=== PROVIDED MATERIAL ===

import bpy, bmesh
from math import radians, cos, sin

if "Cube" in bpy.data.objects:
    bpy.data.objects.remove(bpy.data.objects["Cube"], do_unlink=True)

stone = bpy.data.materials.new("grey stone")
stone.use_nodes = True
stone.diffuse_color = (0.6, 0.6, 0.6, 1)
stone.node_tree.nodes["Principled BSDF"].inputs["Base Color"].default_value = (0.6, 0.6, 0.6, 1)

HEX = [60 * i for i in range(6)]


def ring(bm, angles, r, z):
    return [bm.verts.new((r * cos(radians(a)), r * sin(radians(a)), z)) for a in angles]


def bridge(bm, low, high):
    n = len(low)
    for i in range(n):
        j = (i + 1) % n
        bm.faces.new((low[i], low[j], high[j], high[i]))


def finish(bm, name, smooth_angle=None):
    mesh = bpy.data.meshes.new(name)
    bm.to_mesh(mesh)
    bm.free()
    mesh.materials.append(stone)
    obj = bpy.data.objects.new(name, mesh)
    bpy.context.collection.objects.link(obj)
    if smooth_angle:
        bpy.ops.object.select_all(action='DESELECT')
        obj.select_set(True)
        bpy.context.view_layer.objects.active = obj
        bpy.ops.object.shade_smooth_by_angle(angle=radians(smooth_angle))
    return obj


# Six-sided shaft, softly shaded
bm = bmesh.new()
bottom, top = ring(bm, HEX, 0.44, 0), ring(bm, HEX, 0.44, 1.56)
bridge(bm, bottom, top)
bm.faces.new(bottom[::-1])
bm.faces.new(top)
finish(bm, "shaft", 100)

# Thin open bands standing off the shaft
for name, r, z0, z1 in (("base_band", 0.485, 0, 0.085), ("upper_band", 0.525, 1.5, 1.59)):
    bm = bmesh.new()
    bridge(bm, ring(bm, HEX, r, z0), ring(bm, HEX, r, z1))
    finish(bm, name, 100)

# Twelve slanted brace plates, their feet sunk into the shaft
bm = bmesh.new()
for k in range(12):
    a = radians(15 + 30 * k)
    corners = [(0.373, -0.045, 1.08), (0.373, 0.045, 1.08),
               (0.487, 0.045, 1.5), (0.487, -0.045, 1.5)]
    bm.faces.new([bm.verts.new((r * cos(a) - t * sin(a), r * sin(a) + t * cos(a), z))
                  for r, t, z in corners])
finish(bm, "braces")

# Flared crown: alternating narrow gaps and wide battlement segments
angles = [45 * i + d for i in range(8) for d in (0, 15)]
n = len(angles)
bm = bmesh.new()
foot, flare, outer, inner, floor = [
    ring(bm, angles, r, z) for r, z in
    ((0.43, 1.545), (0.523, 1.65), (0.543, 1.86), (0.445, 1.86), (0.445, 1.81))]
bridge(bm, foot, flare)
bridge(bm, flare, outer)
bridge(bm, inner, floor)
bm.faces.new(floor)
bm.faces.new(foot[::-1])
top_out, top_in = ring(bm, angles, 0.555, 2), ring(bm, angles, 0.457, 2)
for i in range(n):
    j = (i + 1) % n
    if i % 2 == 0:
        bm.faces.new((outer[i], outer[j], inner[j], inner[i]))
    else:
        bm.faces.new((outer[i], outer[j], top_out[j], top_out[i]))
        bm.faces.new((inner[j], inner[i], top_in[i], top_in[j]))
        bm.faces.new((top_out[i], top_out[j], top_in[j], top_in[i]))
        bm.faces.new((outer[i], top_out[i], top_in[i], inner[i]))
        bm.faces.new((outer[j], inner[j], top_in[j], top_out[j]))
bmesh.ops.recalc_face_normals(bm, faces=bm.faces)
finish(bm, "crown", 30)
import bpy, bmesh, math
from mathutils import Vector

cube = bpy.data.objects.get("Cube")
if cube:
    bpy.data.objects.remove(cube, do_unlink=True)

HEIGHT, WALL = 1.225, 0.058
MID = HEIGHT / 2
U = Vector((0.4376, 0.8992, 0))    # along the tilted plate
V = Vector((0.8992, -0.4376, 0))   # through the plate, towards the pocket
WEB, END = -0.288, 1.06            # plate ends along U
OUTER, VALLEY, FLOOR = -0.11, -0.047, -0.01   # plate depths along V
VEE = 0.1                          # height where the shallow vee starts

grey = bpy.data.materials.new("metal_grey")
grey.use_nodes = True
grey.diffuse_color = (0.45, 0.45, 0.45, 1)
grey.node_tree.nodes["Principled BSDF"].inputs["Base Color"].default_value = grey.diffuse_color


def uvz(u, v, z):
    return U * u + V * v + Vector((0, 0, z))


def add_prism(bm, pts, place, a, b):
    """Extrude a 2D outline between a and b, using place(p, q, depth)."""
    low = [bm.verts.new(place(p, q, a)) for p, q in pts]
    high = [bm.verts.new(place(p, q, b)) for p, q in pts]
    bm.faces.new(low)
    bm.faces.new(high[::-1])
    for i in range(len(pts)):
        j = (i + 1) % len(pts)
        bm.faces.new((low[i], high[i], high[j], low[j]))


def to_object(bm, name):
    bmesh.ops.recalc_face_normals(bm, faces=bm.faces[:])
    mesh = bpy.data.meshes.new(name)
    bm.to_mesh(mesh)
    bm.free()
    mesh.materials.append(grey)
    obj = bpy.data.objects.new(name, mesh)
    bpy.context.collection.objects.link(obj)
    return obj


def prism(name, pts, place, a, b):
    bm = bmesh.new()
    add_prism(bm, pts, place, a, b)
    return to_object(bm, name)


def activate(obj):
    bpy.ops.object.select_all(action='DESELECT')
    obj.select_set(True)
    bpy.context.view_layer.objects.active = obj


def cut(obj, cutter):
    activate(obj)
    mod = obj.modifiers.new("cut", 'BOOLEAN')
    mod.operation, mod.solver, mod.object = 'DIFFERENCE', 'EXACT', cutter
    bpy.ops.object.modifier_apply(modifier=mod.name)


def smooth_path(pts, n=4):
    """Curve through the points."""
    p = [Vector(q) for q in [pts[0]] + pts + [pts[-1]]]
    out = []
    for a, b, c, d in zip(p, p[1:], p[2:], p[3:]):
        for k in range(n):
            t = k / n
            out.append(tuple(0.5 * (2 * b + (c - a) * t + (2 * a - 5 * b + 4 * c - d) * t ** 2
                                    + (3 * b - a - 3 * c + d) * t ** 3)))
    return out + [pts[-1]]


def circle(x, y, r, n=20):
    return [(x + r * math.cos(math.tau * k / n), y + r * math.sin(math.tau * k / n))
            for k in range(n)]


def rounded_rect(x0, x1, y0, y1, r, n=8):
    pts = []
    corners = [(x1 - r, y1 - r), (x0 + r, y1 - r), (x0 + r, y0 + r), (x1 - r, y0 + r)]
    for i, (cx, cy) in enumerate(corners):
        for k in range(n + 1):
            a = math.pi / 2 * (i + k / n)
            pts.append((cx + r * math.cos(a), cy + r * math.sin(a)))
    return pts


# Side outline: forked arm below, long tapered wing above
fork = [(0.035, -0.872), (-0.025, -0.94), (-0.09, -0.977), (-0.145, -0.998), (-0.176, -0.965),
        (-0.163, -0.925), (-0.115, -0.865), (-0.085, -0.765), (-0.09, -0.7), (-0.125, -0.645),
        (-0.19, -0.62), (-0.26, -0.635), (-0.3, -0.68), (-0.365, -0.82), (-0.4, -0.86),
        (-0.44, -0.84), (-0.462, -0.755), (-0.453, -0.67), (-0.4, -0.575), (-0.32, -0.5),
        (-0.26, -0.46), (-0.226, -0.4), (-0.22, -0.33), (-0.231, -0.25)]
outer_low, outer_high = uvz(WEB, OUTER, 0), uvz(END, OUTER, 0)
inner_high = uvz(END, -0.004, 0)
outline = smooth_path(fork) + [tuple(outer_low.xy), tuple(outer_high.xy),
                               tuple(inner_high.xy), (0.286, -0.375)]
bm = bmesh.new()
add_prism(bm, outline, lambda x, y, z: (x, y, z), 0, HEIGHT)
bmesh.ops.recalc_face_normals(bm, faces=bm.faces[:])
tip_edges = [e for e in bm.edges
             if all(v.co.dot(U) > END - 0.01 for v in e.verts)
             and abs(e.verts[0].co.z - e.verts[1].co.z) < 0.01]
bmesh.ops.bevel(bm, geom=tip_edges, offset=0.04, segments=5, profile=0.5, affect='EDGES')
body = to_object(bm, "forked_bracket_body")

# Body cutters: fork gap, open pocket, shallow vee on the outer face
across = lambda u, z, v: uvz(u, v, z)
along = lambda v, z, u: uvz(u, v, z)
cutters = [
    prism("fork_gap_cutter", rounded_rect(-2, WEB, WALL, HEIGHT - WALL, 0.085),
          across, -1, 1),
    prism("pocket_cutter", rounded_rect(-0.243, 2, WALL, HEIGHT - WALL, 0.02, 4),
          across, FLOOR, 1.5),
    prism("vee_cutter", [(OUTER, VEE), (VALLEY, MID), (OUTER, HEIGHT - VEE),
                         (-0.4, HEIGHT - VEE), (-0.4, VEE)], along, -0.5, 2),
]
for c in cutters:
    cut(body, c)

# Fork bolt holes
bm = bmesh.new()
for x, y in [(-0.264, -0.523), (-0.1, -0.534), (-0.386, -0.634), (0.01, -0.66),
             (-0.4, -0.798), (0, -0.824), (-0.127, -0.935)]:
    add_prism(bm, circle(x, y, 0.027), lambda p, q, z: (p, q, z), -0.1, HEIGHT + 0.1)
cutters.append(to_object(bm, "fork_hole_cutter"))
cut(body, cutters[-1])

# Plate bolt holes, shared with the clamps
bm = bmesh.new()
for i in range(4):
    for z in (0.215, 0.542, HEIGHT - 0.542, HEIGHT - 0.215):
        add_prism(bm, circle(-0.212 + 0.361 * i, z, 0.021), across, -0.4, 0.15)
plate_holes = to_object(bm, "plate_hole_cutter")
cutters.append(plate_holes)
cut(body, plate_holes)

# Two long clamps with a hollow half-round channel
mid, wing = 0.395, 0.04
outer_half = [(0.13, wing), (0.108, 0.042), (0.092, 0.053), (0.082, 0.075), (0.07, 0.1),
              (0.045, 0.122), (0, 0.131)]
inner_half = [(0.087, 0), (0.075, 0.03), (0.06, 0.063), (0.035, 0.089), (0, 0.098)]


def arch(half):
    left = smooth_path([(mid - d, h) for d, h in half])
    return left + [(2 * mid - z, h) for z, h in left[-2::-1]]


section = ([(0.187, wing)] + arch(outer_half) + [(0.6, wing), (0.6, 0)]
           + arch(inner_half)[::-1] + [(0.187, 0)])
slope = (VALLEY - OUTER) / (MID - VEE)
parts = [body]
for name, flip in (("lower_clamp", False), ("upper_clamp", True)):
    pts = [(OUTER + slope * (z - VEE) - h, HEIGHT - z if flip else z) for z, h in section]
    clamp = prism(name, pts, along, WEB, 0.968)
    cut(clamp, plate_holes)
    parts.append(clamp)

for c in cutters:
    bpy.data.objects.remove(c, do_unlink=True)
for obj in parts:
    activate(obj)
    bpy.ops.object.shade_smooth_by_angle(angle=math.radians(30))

===

Only those lines running from the one containing "# Two long clamps" through the last line of the data above are to be copied, exactly, with both ends included.

> [RESPONSE BOX]
# Two long clamps with a hollow half-round channel
mid, wing = 0.395, 0.04
outer_half = [(0.13, wing), (0.108, 0.042), (0.092, 0.053), (0.082, 0.075), (0.07, 0.1),
              (0.045, 0.122), (0, 0.131)]
inner_half = [(0.087, 0), (0.075, 0.03), (0.06, 0.063), (0.035, 0.089), (0, 0.098)]


def arch(half):
    left = smooth_path([(mid - d, h) for d, h in half])
    return left + [(2 * mid - z, h) for z, h in left[-2::-1]]


section = ([(0.187, wing)] + arch(outer_half) + [(0.6, wing), (0.6, 0)]
           + arch(inner_half)[::-1] + [(0.187, 0)])
slope = (VALLEY - OUTER) / (MID - VEE)
parts = [body]
for name, flip in (("lower_clamp", False), ("upper_clamp", True)):
    pts = [(OUTER + slope * (z - VEE) - h, HEIGHT - z if flip else z) for z, h in section]
    clamp = prism(name, pts, along, WEB, 0.968)
    cut(clamp, plate_holes)
    parts.append(clamp)

for c in cutters:
    bpy.data.objects.remove(c, do_unlink=True)
for obj in parts:
    activate(obj)
    bpy.ops.object.shade_smooth_by_angle(angle=math.radians(30))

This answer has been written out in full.